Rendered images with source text
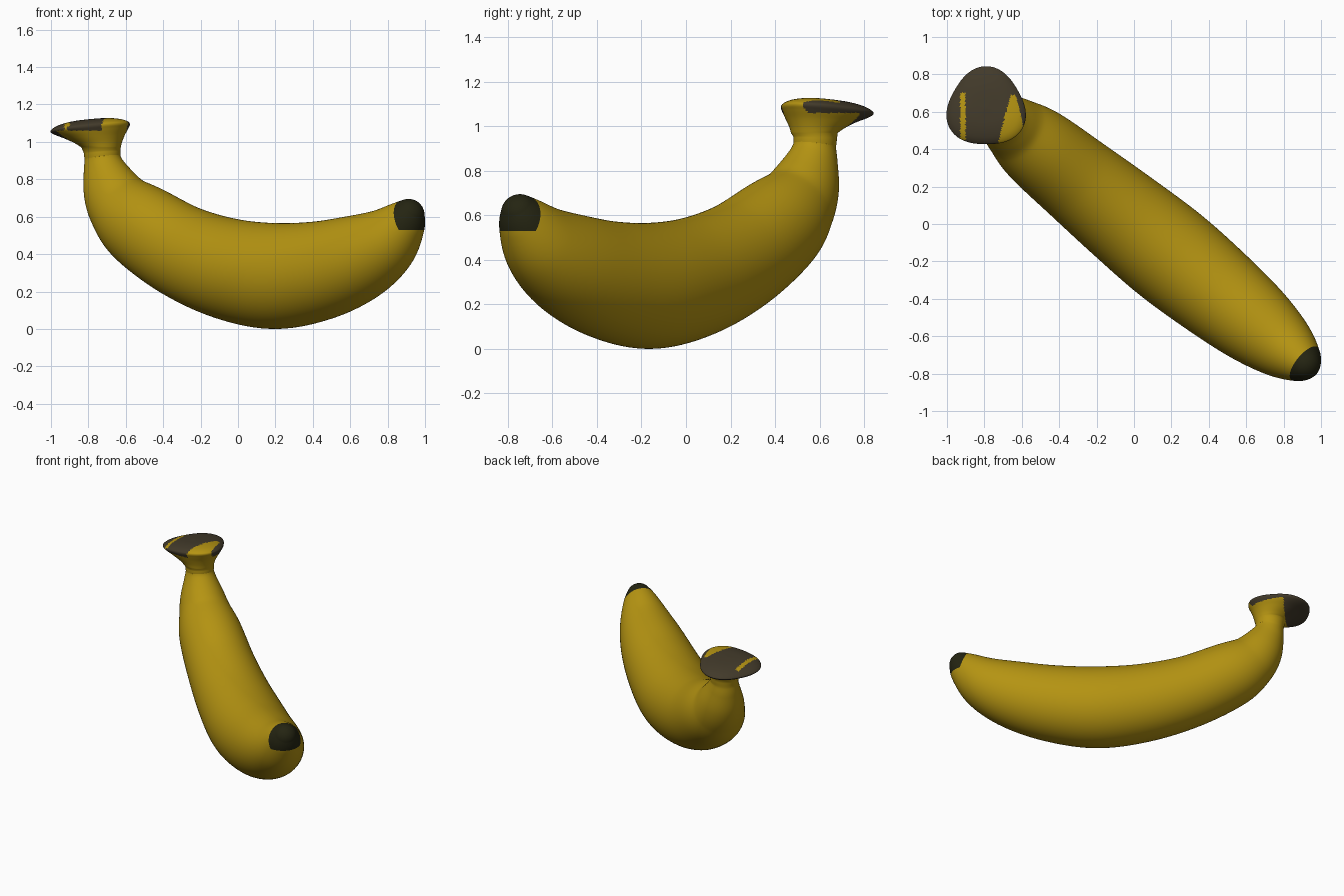
import bpy, bmesh, math
from mathutils import Vector

if "Cube" in bpy.data.objects:
    bpy.data.objects.remove(bpy.data.objects["Cube"])

SEG = 128
D = Vector((0.777, -0.629, 0))      # plan direction of the fruit
B = Vector((0.629, 0.777, 0))       # sideways
UP = Vector((0, 0, 1))
ORIGIN = Vector((0, -0.008, 0))


def material(name, rgb):
    m = bpy.data.materials.new(name)
    m.diffuse_color = (*rgb, 1)
    m.use_nodes = True
    m.node_tree.nodes["Principled BSDF"].inputs["Base Color"].default_value = m.diffuse_color
    return m


def smooth(keys, n):
    """Catmull-Rom through key tuples, n steps per span."""
    k = [Vector(p) for p in keys]
    k = [2 * k[0] - k[1]] + k + [2 * k[-1] - k[-2]]
    out = []
    for i in range(1, len(k) - 2):
        a, b, c, d = k[i - 1:i + 3]
        for j in range(n):
            t = j / n
            out.append(0.5 * (2 * b + (c - a) * t + (2 * a - 5 * b + 4 * c - d) * t * t
                              + (3 * b - a - 3 * c + d) * t ** 3))
    return out + [k[-2]]


def ring(c, n, r, tilt=0.0, lobe=0.0, side=1.0):
    pts = []
    for i in range(SEG):
        a = 2 * math.pi * i / SEG
        o = n * math.cos(a) + B * math.sin(a) * side
        rr = r * (1 - lobe * math.sin(3 * math.atan2(o.y, o.x))) if lobe else r
        o = o * rr
        pts.append(c + o + UP * tilt * (0.095 * o.x - 0.07 * o.y))
    return pts


# Stem cap: x, y, z, radius, tilt, three-lobed amount (top to neck)
cap = [(-.79, .62, 1.12, .003, 1, .07), (-.79, .62, 1.115, .10, 1, .07),
       (-.79, .62, 1.102, .165, 1, .07), (-.79, .62, 1.085, .20, 1, .07),
       (-.79, .62, 1.070, .208, 1, .07), (-.782, .614, 1.052, .192, .9, .06),
       (-.765, .600, 1.025, .158, .6, .04), (-.745, .586, .995, .125, .3, .02),
       (-.732, .577, .97, .105, 0, 0)]
rings = [ring(Vector(p), D, r, t, l)
         for p, (r, t, l) in ((k[:3], k[3:]) for k in smooth(cap, 8))]

# Body: x, z, radius of spheres swept along the curved centre line
body = [(-.727, .95, .098), (-.723, .90, .098), (-.708, .83, .118), (-.665, .72, .16),
        (-.605, .63, .19), (-.50, .54, .228), (-.29, .41, .25), (-.05, .32, .271),
        (.19, .283, .283), (.42, .308, .266), (.62, .37, .235), (.77, .45, .187),
        (.87, .55, .128), (.912, .61, .085)]
path = smooth([(x / .777, z, r) for x, z, r in body], 10)
for i, p in enumerate(path):
    e = path[min(i + 1, len(path) - 1)] - path[max(i - 1, 0)]
    ds = math.hypot(e.x, e.y)
    T = (D * e.x + UP * e.y) / ds
    N = (D * -e.y + UP * e.x) / ds
    dr = max(-.9, min(.9, e.z / ds))
    C = ORIGIN + D * p.x + UP * p.y
    rings.append(ring(C - T * p.z * dr, N, p.z * math.sqrt(1 - dr * dr),
                      side=1 - .05 * math.sin(math.pi * i / (len(path) - 1))))
# Rounded tip
a0 = math.asin(-dr)
for j in range(1, 13):
    a = a0 + (math.pi / 2 - .02 - a0) * j / 12
    rings.append(ring(C + T * p.z * math.sin(a), N, p.z * math.cos(a)))

# Skin the rings
bm = bmesh.new()
vs = [[bm.verts.new(q) for q in r] for r in rings]
for r0, r1 in zip(vs, vs[1:]):
    for i in range(SEG):
        j = (i + 1) % SEG
        bm.faces.new((r0[i], r0[j], r1[j], r1[i]))
bm.faces.new(vs[0])
bm.faces.new(vs[-1])

# Clean cuts around the dark tip
tip_normal = (D + UP * 0.4).normalized()
tip_point = ORIGIN + D * 1.13 + UP * 0.68
for co, no in ((Vector((0, 0, .53)), UP), (tip_point, tip_normal)):
    fs = [f for f in bm.faces if f.calc_center_median().dot(D) > 1.0]
    geom = fs + list({e for f in fs for e in f.edges}) + list({v for f in fs for v in f.verts})
    bmesh.ops.bisect_plane(bm, geom=geom, dist=1e-5, plane_co=co, plane_no=no)
bmesh.ops.recalc_face_normals(bm, faces=bm.faces)


def colour(c):
    x, y, z = c
    if (c - tip_point).dot(tip_normal) > 0 and z > .53:
        return 2
    if x > -.5 or z < .94:
        return 0
    if z > 1.06:                                         # top of the cap
        wedge = -.73 + (y - .42) * .26 < x < -.63 + (.68 - y) * .25 and y < .69
        strip = abs(x + .915) < .014 and .45 < y < .7
        return 0 if wedge or strip else 1
    return 1 if y - x > 1.46 else 0                      # back of the flare


for f in bm.faces:
    f.smooth = True
    f.material_index = colour(f.calc_center_median())

me = bpy.data.meshes.new("banana")
bm.to_mesh(me)
bm.free()
for m in (material("yellow peel", (.46, .295, .006)),
          material("brown stem end", (.054, .042, .023)),
          material("dark tip", (.018, .018, .006))):
    me.materials.append(m)
ob = bpy.data.objects.new("banana", me)
bpy.context.collection.objects.link(ob)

* INSTRUCTIONS TO FOLLOW: Copy each line of the records containing the string "Vector".

* RESPONSE TO THE EXERCISE:
from mathutils import Vector
D = Vector((0.777, -0.629, 0))      # plan direction of the fruit
B = Vector((0.629, 0.777, 0))       # sideways
UP = Vector((0, 0, 1))
ORIGIN = Vector((0, -0.008, 0))
    k = [Vector(p) for p in keys]
rings = [ring(Vector(p), D, r, t, l)
for co, no in ((Vector((0, 0, .53)), UP), (tip_point, tip_normal)):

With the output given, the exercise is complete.